  • Is this data contemporanous or up-to-date? How long ago was it updated? Can it be updated automatically? If so, are the summary statistics and other outputs from this data set also maintained and updated? Are snapshots of previous versions maintained?

  • Is this data traceable to its sources? Can you walk backward from each entity in the data set and determine how it was generated? Can you attribute variability or error in the data set to upstream sources?

  • Finally, and perhaps most importantly, is the organization context of this data clear? Do the semantics of the variables make sense to decision makers? Does this data get applied in organizational orientation or decision making? Is it even available? Is the data properly visualized and is that linked to compelling argumentation to support and contextualize the meaning the data captures?

Developmental status of a model, inference, or analysis

Here, we’ll consider "inferential products" including models, tests, analyses, etc. There are a lot of varieties to these kinds of data products, but they are similar in that they tend to be the result of consuming a data set and summarizing and/or extrapolating from it.

  • Is the performance metric of this model practically relevant? Is the model just optimizing for some convenient metric or is it clear how this metric relates to organizational value? If it is a proxy metric, is it the best proxy metric? Does the metric treat outliers or data transformations as it should? Is there a more robust version of it available and would that be beneficial?

  • Does this model perform and generalize well to real data? Is it being appropriately evaluated or are there ways for it to "cheat" by exploiting training information? Does the evaluation data set put the model through a strenuous test dealing with edge cases and "exotic" situations or events?

  • Is the output of the model interpretable? Are they properly transformed and contextualized to make sense in real, domain-specific terms? Can additional outputs be generated to better contextualize the results? Can the model benefit by additionally outputting comparable examples, adversarial examples, or simulations?

  • Is the reasoning of the model available? Can you use its output to learn about the world or to tell stories about the results? Are those stories believeable? Is it understood in what places they break down and how?

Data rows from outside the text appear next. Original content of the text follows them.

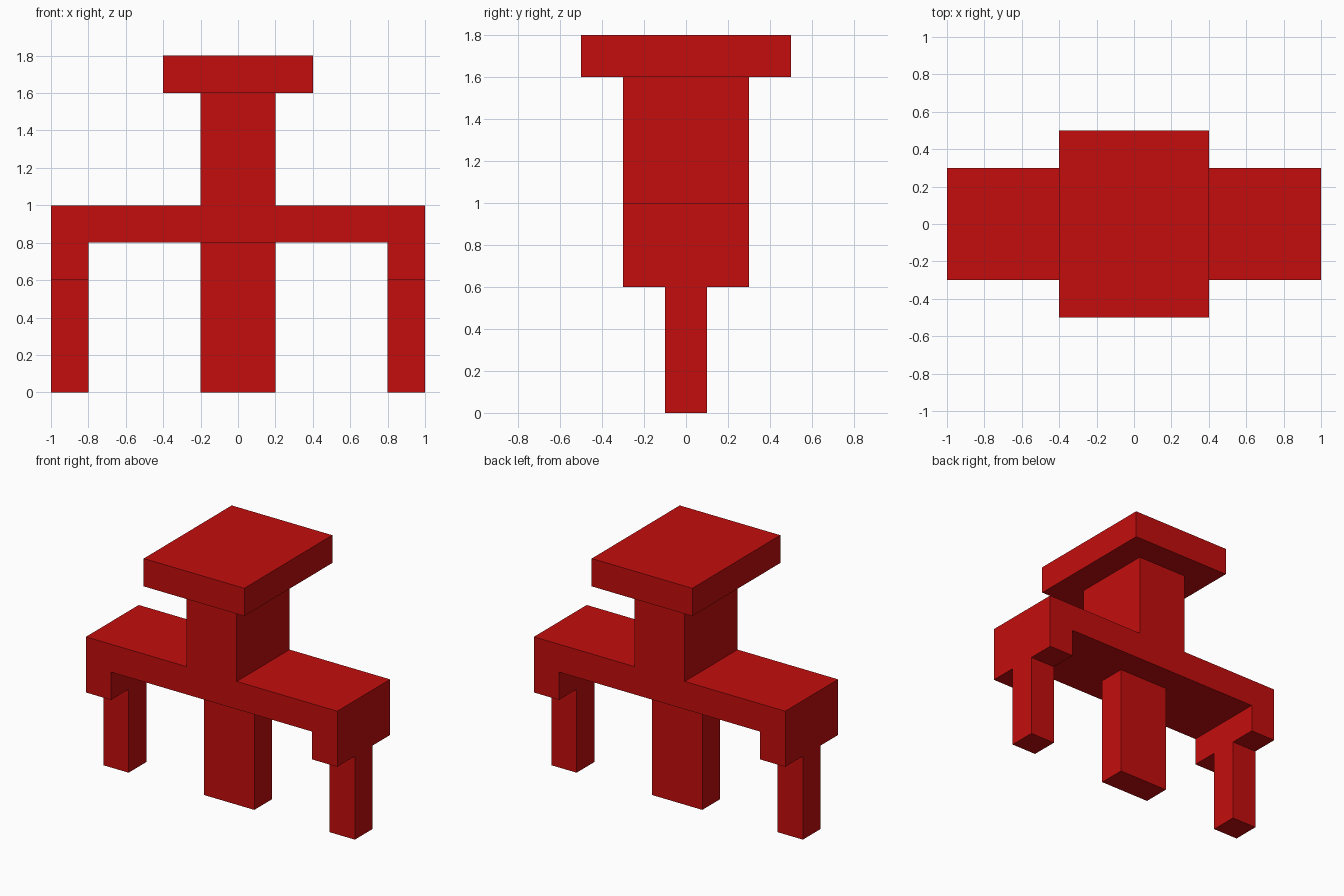
import bpy
import bmesh

if "Cube" in bpy.data.objects:
    bpy.data.objects.remove(bpy.data.objects["Cube"])

red = bpy.data.materials.new("red")
red.diffuse_color = (0.55, 0.004, 0.004, 1.0)
red.use_nodes = True
red.node_tree.nodes["Principled BSDF"].inputs["Base Color"].default_value = red.diffuse_color


def prism(name, profile, depth):
    """Extrude an x-z outline along y, centred on y = 0."""
    bm = bmesh.new()
    face = bm.faces.new([bm.verts.new((x, -depth / 2, z)) for x, z in profile])
    new = bmesh.ops.extrude_face_region(bm, geom=[face])["geom"]
    verts = [v for v in new if isinstance(v, bmesh.types.BMVert)]
    bmesh.ops.translate(bm, verts=verts, vec=(0, depth, 0))
    bmesh.ops.recalc_face_normals(bm, faces=bm.faces)
    mesh = bpy.data.meshes.new(name)
    bm.to_mesh(mesh)
    bm.free()
    mesh.materials.append(red)
    obj = bpy.data.objects.new(name, mesh)
    bpy.context.collection.objects.link(obj)
    return obj


def box(name, x0, x1, z0, z1, depth):
    return prism(name, [(x0, z0), (x1, z0), (x1, z1), (x0, z1)], depth)


# Body: crossbar with drooping ends and a central neck, mirrored outline
half = [(0.8, 0.8), (0.8, 0.6), (1.0, 0.6), (1.0, 1.0), (0.2, 1.0), (0.2, 1.6)]
prism("body", half + [(-x, z) for x, z in reversed(half)], 0.6)

# Top slab
box("top_slab", -0.4, 0.4, 1.6, 1.8, 1.0)

# Legs
box("centre_leg", -0.2, 0.2, 0.0, 0.8, 0.2)
box("left_leg", -1.0, -0.8, 0.0, 0.6, 0.2)
box("right_leg", 0.8, 1.0, 0.0, 0.6, 0.2)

  • Does the model validate physically or practically? If the model predicts a physical process can you extract known relations from its outputs and validate them? If it predicts something guarded by common sense, do common sense relationships hold it its outputs?

  • Is there a process for supporting the model? Is its performance evaluated regularly with fresh data over relevant scales? Does the model get retrained or even rebuilt when its performance degrades? Do you know or have a process to learn how quickly the model will degrade?

  • Is the output of the model visualized? Do those visualizations contextualize the results using the language of the domain? Do they contextualize the stability, accuracy, or error of the results? Do they illustrate the mechanism or explain the result?

  • Does the model produce predictions sufficiently quickly? Can its speed or memory performance be better optimized? Would that make it more practically applicable?

  • Is the model consistent or is it biased? If it is biased, is that bias conservative with respect to the decisions being made on the basis of the model outputs? Is the bias acceptably small?

  • Does the model represent its own uncertainty? Do predictions come with error bars, posterior predictive distributions, or a sense for other, comparable results? Can you compare predictions the model is confident in to predictions the model cannot speak to? Is there a sense for the region of applicability of the model?

  • Finally, and perhaps most importantly, is the model connected to organizational outcomes? Do its outputs fit naturally into the workflows and worldviews of decisionmakers? Are they using it regularly? Does their use hint at a different, better operational design? Do they trust the outputs, or do they just read and then ignore them?